WORKING DATA START
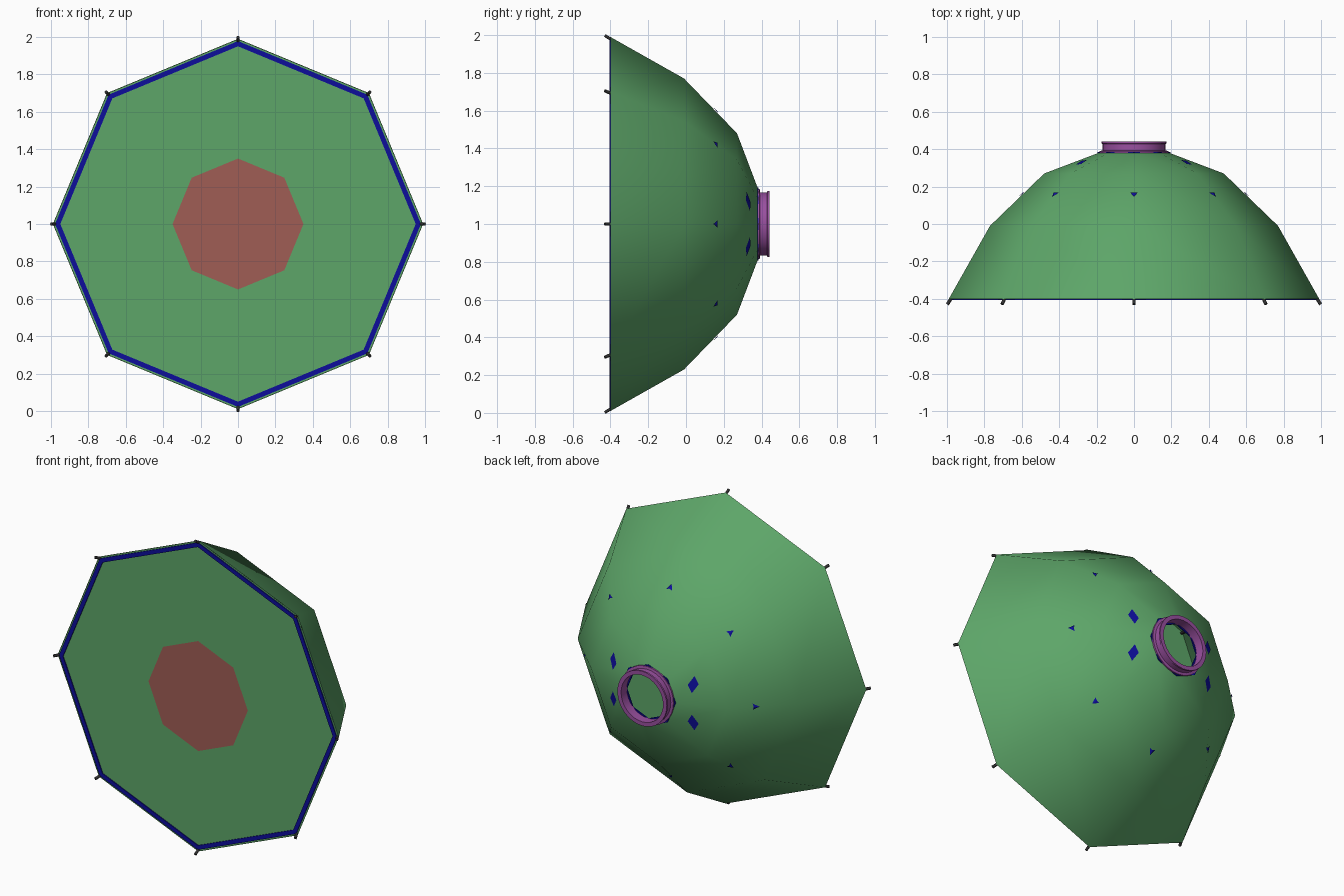
import bpy, bmesh
from math import sin, cos, pi
from mathutils import Vector

if "Cube" in bpy.data.objects:
    bpy.data.objects.remove(bpy.data.objects["Cube"])


def material(name, rgb):
    m = bpy.data.materials.new(name)
    m.diffuse_color = (*rgb, 1)
    m.use_nodes = True
    m.node_tree.nodes["Principled BSDF"].inputs["Base Color"].default_value = m.diffuse_color
    return m


GREEN = material("green fabric", (0.11, 0.38, 0.14))
RED = material("red fabric", (0.35, 0.11, 0.09))
BLUE = material("blue trim", (0.004, 0.004, 0.33))
PURPLE = material("purple metal", (0.32, 0.08, 0.35))
DARK = material("dark rod", (0.03, 0.03, 0.03))


def polar(r, y, a):
    return Vector((r * cos(a), y, 1 + r * sin(a)))


def finish(name, bm, mat, smooth=False, recalc=True):
    if recalc:
        bmesh.ops.recalc_face_normals(bm, faces=bm.faces)
    me = bpy.data.meshes.new(name)
    bm.to_mesh(me)
    bm.free()
    me.materials.append(mat)
    ob = bpy.data.objects.new(name, me)
    bpy.context.collection.objects.link(ob)
    for p in me.polygons:
        p.use_smooth = smooth
    return ob


def lathe(name, profile, sides, mat, smooth=False, closed=False):
    """Spin (radius, y) points about the y axis through z = 1."""
    bm = bmesh.new()
    rings = [[bm.verts.new(polar(r, y, 2 * pi * i / sides)) for i in range(sides)]
             for r, y in profile]
    pairs = list(zip(rings, rings[1:]))
    if closed:
        pairs.append((rings[-1], rings[0]))
    for a, b in pairs:
        for i in range(sides):
            j = (i + 1) % sides
            bm.faces.new((a[i], a[j], b[j], b[i]))
    return finish(name, bm, mat, smooth)


def panel(name, r, y, mat):
    """Flat octagon facing the front."""
    bm = bmesh.new()
    bm.faces.new([bm.verts.new(polar(r, y, i * pi / 4)) for i in range(8)])
    ob = finish(name, bm, mat, recalc=False)
    if ob.data.polygons[0].normal.y > 0:
        ob.data.flip_normals()
    return ob


def patch(name, points, mat):
    """Flat fabric patch on the back of the shell."""
    bm = bmesh.new()
    f = bm.faces.new([bm.verts.new(p) for p in points])
    f.normal_update()
    if f.normal.y < 0:
        f.normal_flip()
    return finish(name, bm, mat, recalc=False)


# Eight-sided fabric shell, front diffuser and its centre patch
SHELL = [(0.99, -0.40), (0.77, -0.01), (0.48, 0.27), (0.19, 0.38)]
lathe("shell", SHELL, 8, GREEN, smooth=True)
panel("front_diffuser", 0.988, -0.398, GREEN)
panel("diffuser_centre", 0.35, -0.401, RED)

# Blue trim: front rim strip and the octagonal collar behind the mount
lathe("front_trim", [(0.978, -0.399), (0.978, -0.405), (0.95, -0.405), (0.95, -0.399)],
      8, BLUE, closed=True)
lathe("rear_collar", [(0.194, 0.376), (0.194, 0.384), (0.15, 0.384), (0.15, 0.376)],
      8, BLUE, closed=True)

# Purple mounting ring, open through the middle
ring = lathe("mount_ring",
             [(0.184, 0.38), (0.184, 0.39), (0.168, 0.393), (0.168, 0.428), (0.174, 0.431),
              (0.174, 0.442), (0.148, 0.442), (0.148, 0.38)], 32, PURPLE, closed=True)
bpy.context.view_layer.objects.active = ring
ring.select_set(True)
bpy.ops.object.shade_smooth_by_angle(angle=0.5)

# Support rods inside the ridges, with tips protruding at the front
ROD = [(0.998, -0.43), (0.976, -0.395), (0.752, -0.015), (0.47, 0.255), (0.17, 0.37)]
for i in range(8):
    a = i * pi / 4
    cu = bpy.data.curves.new(f"rod_{i}", 'CURVE')
    cu.dimensions = '3D'
    cu.bevel_depth = 0.009
    cu.bevel_resolution = 1
    cu.use_fill_caps = True
    sp = cu.splines.new('POLY')
    sp.points.add(len(ROD) - 1)
    for p, (r, y) in zip(sp.points, ROD):
        p.co = (*polar(r, y, a), 1)
    cu.materials.append(DARK)
    bpy.context.collection.objects.link(bpy.data.objects.new(f"rod_{i}", cu))

    # Small triangular tab wrapped over each ridge
    bm = bmesh.new()
    out = Vector((cos(a), 0, sin(a)))
    side = Vector((-sin(a), 0, cos(a)))
    top = polar(0.592, 0.168, a) + out * 0.003
    low = polar(0.616, 0.145, a) + out * 0.003
    tip, base = bm.verts.new(low), bm.verts.new(top)
    for s in (-1, 1):
        w = bm.verts.new(top + side * 0.02 * s - out * 0.0075)
        f = bm.faces.new((tip, w, base))
        f.normal_update()
        if f.normal.dot(out) < 0:
            f.normal_flip()
    finish(f"ridge_tab_{i}", bm, BLUE, recalc=False)

# Four diamond vents on the faces left and right of the mount
for k, deg in enumerate((22.5, 157.5, 202.5, 337.5)):
    a = deg * pi / 180
    n = Vector((0.38 * cos(a), 0.925, 0.38 * sin(a))).normalized()
    pts = []
    for x, z in ((0.25, 0.115), (0.277, 0.068), (0.31, 0.125), (0.283, 0.172)):
        sx, sz = (1 if cos(a) > 0 else -1), (1 if sin(a) > 0 else -1)
        d = x * cos(pi / 8) + z * sin(pi / 8)       # distance along the face
        y = 0.27 + 0.11 * (0.48 * cos(pi / 8) - d) / (0.29 * cos(pi / 8))
        pts.append(Vector((sx * x, y, 1 + sz * z)) + n * 0.003)
    patch(f"vent_{k}", pts, BLUE)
WORKING DATA END
WHAT YOU NEED TO DO: All records should be output exactly, with the pictures left out.

REPLY TO THE EXERCISE:
import bpy, bmesh
from math import sin, cos, pi
from mathutils import Vector

if "Cube" in bpy.data.objects:
    bpy.data.objects.remove(bpy.data.objects["Cube"])


def material(name, rgb):
    m = bpy.data.materials.new(name)
    m.diffuse_color = (*rgb, 1)
    m.use_nodes = True
    m.node_tree.nodes["Principled BSDF"].inputs["Base Color"].default_value = m.diffuse_color
    return m


GREEN = material("green fabric", (0.11, 0.38, 0.14))
RED = material("red fabric", (0.35, 0.11, 0.09))
BLUE = material("blue trim", (0.004, 0.004, 0.33))
PURPLE = material("purple metal", (0.32, 0.08, 0.35))
DARK = material("dark rod", (0.03, 0.03, 0.03))


def polar(r, y, a):
    return Vector((r * cos(a), y, 1 + r * sin(a)))


def finish(name, bm, mat, smooth=False, recalc=True):
    if recalc:
        bmesh.ops.recalc_face_normals(bm, faces=bm.faces)
    me = bpy.data.meshes.new(name)
    bm.to_mesh(me)
    bm.free()
    me.materials.append(mat)
    ob = bpy.data.objects.new(name, me)
    bpy.context.collection.objects.link(ob)
    for p in me.polygons:
        p.use_smooth = smooth
    return ob


def lathe(name, profile, sides, mat, smooth=False, closed=False):
    """Spin (radius, y) points about the y axis through z = 1."""
    bm = bmesh.new()
    rings = [[bm.verts.new(polar(r, y, 2 * pi * i / sides)) for i in range(sides)]
             for r, y in profile]
    pairs = list(zip(rings, rings[1:]))
    if closed:
        pairs.append((rings[-1], rings[0]))
    for a, b in pairs:
        for i in range(sides):
            j = (i + 1) % sides
            bm.faces.new((a[i], a[j], b[j], b[i]))
    return finish(name, bm, mat, smooth)


def panel(name, r, y, mat):
    """Flat octagon facing the front."""
    bm = bmesh.new()
    bm.faces.new([bm.verts.new(polar(r, y, i * pi / 4)) for i in range(8)])
    ob = finish(name, bm, mat, recalc=False)
    if ob.data.polygons[0].normal.y > 0:
        ob.data.flip_normals()
    return ob


def patch(name, points, mat):
    """Flat fabric patch on the back of the shell."""
    bm = bmesh.new()
    f = bm.faces.new([bm.verts.new(p) for p in points])
    f.normal_update()
    if f.normal.y < 0:
        f.normal_flip()
    return finish(name, bm, mat, recalc=False)


# Eight-sided fabric shell, front diffuser and its centre patch
SHELL = [(0.99, -0.40), (0.77, -0.01), (0.48, 0.27), (0.19, 0.38)]
lathe("shell", SHELL, 8, GREEN, smooth=True)
panel("front_diffuser", 0.988, -0.398, GREEN)
panel("diffuser_centre", 0.35, -0.401, RED)

# Blue trim: front rim strip and the octagonal collar behind the mount
lathe("front_trim", [(0.978, -0.399), (0.978, -0.405), (0.95, -0.405), (0.95, -0.399)],
      8, BLUE, closed=True)
lathe("rear_collar", [(0.194, 0.376), (0.194, 0.384), (0.15, 0.384), (0.15, 0.376)],
      8, BLUE, closed=True)

# Purple mounting ring, open through the middle
ring = lathe("mount_ring",
             [(0.184, 0.38), (0.184, 0.39), (0.168, 0.393), (0.168, 0.428), (0.174, 0.431),
              (0.174, 0.442), (0.148, 0.442), (0.148, 0.38)], 32, PURPLE, closed=True)
bpy.context.view_layer.objects.active = ring
ring.select_set(True)
bpy.ops.object.shade_smooth_by_angle(angle=0.5)

# Support rods inside the ridges, with tips protruding at the front
ROD = [(0.998, -0.43), (0.976, -0.395), (0.752, -0.015), (0.47, 0.255), (0.17, 0.37)]
for i in range(8):
    a = i * pi / 4
    cu = bpy.data.curves.new(f"rod_{i}", 'CURVE')
    cu.dimensions = '3D'
    cu.bevel_depth = 0.009
    cu.bevel_resolution = 1
    cu.use_fill_caps = True
    sp = cu.splines.new('POLY')
    sp.points.add(len(ROD) - 1)
    for p, (r, y) in zip(sp.points, ROD):
        p.co = (*polar(r, y, a), 1)
    cu.materials.append(DARK)
    bpy.context.collection.objects.link(bpy.data.objects.new(f"rod_{i}", cu))

    # Small triangular tab wrapped over each ridge
    bm = bmesh.new()
    out = Vector((cos(a), 0, sin(a)))
    side = Vector((-sin(a), 0, cos(a)))
    top = polar(0.592, 0.168, a) + out * 0.003
    low = polar(0.616, 0.145, a) + out * 0.003
    tip, base = bm.verts.new(low), bm.verts.new(top)
    for s in (-1, 1):
        w = bm.verts.new(top + side * 0.02 * s - out * 0.0075)
        f = bm.faces.new((tip, w, base))
        f.normal_update()
        if f.normal.dot(out) < 0:
            f.normal_flip()
    finish(f"ridge_tab_{i}", bm, BLUE, recalc=False)

# Four diamond vents on the faces left and right of the mount
for k, deg in enumerate((22.5, 157.5, 202.5, 337.5)):
    a = deg * pi / 180
    n = Vector((0.38 * cos(a), 0.925, 0.38 * sin(a))).normalized()
    pts = []
    for x, z in ((0.25, 0.115), (0.277, 0.068), (0.31, 0.125), (0.283, 0.172)):
        sx, sz = (1 if cos(a) > 0 else -1), (1 if sin(a) > 0 else -1)
        d = x * cos(pi / 8) + z * sin(pi / 8)       # distance along the face
        y = 0.27 + 0.11 * (0.48 * cos(pi / 8) - d) / (0.29 * cos(pi / 8))
        pts.append(Vector((sx * x, y, 1 + sz * z)) + n * 0.003)
    patch(f"vent_{k}", pts, BLUE)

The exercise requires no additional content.